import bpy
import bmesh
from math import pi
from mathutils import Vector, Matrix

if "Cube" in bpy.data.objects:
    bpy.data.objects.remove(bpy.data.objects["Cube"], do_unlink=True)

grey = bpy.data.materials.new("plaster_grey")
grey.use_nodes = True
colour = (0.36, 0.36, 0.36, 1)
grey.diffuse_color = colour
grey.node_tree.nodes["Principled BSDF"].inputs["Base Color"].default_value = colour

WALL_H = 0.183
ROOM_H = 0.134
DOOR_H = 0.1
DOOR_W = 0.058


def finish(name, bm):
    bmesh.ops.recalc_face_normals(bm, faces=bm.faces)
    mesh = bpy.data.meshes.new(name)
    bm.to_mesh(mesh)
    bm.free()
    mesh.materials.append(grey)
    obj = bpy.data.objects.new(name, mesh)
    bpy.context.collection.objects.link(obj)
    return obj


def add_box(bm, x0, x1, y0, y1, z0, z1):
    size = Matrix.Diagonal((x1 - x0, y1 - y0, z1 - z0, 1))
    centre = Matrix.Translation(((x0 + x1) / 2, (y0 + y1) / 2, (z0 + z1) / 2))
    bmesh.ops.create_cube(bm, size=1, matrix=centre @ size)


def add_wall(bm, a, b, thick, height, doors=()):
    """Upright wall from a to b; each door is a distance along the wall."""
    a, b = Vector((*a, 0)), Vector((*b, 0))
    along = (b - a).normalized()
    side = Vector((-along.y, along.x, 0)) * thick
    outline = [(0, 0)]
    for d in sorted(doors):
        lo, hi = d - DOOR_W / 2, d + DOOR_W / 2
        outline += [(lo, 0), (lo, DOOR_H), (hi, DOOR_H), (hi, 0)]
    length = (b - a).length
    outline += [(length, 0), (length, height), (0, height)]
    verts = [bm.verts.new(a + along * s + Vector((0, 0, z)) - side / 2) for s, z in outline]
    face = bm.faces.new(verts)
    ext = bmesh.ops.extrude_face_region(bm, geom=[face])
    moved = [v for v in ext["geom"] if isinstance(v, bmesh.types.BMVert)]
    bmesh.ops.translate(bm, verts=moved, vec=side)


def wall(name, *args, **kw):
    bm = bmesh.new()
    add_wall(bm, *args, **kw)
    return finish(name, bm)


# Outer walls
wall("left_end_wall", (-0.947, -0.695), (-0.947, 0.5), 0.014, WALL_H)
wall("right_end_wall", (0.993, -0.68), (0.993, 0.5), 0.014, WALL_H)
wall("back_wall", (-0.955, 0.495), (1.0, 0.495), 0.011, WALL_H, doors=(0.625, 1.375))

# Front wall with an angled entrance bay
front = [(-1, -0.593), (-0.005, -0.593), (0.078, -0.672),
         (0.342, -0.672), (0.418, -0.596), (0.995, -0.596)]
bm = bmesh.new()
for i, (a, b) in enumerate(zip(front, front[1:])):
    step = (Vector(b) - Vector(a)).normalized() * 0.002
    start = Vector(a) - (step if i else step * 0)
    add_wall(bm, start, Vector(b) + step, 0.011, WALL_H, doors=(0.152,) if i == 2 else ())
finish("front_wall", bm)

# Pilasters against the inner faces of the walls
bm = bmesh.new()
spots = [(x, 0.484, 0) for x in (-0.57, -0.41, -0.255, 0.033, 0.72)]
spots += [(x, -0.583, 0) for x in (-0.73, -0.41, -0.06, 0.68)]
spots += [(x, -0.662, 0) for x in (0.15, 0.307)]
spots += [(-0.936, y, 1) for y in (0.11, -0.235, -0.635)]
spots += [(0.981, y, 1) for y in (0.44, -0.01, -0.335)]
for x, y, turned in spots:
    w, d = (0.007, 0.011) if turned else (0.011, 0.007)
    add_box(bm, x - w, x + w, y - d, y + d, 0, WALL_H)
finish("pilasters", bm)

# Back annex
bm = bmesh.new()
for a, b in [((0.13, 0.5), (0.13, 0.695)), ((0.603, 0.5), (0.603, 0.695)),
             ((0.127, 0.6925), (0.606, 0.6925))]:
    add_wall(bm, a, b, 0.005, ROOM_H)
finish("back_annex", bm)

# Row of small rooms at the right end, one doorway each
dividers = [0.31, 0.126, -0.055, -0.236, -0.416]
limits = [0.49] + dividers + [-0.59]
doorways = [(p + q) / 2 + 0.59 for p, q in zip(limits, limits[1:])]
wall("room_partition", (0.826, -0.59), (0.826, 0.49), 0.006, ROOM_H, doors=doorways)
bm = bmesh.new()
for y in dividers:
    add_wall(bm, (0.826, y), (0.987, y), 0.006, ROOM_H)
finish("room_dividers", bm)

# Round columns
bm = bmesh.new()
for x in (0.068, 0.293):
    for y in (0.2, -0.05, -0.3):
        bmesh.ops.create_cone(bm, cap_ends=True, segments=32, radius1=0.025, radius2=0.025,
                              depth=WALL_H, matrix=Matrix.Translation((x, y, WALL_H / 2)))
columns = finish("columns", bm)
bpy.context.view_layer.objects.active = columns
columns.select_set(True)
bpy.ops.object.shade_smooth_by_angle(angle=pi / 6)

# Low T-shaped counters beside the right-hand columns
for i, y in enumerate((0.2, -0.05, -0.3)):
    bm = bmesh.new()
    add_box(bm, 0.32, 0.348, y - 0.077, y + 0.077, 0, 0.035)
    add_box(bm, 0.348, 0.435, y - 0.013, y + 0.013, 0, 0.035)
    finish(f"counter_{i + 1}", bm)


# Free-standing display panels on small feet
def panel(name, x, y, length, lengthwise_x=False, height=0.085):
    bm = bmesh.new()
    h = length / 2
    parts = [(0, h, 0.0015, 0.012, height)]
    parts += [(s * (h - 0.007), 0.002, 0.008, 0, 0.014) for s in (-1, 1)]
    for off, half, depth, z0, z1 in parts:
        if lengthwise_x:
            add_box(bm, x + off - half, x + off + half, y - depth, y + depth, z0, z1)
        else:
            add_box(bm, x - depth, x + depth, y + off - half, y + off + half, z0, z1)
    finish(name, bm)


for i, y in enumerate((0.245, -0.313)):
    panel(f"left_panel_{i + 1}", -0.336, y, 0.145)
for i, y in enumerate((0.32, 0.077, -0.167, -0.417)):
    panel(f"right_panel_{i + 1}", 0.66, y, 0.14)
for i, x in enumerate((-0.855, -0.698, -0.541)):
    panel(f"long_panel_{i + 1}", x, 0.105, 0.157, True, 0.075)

Requirement
There is a run of lines above from the one with "add_box(bm, 0.348, 0.435, y" to the one with "add_box(bm, x - depth, x"; print exactly that run, both ends included, and nothing else.

Solution to this exercise
    add_box(bm, 0.348, 0.435, y - 0.013, y + 0.013, 0, 0.035)
    finish(f"counter_{i + 1}", bm)


# Free-standing display panels on small feet
def panel(name, x, y, length, lengthwise_x=False, height=0.085):
    bm = bmesh.new()
    h = length / 2
    parts = [(0, h, 0.0015, 0.012, height)]
    parts += [(s * (h - 0.007), 0.002, 0.008, 0, 0.014) for s in (-1, 1)]
    for off, half, depth, z0, z1 in parts:
        if lengthwise_x:
            add_box(bm, x + off - half, x + off + half, y - depth, y + depth, z0, z1)
        else:
            add_box(bm, x - depth, x + depth, y + off - half, y + off + half, z0, z1)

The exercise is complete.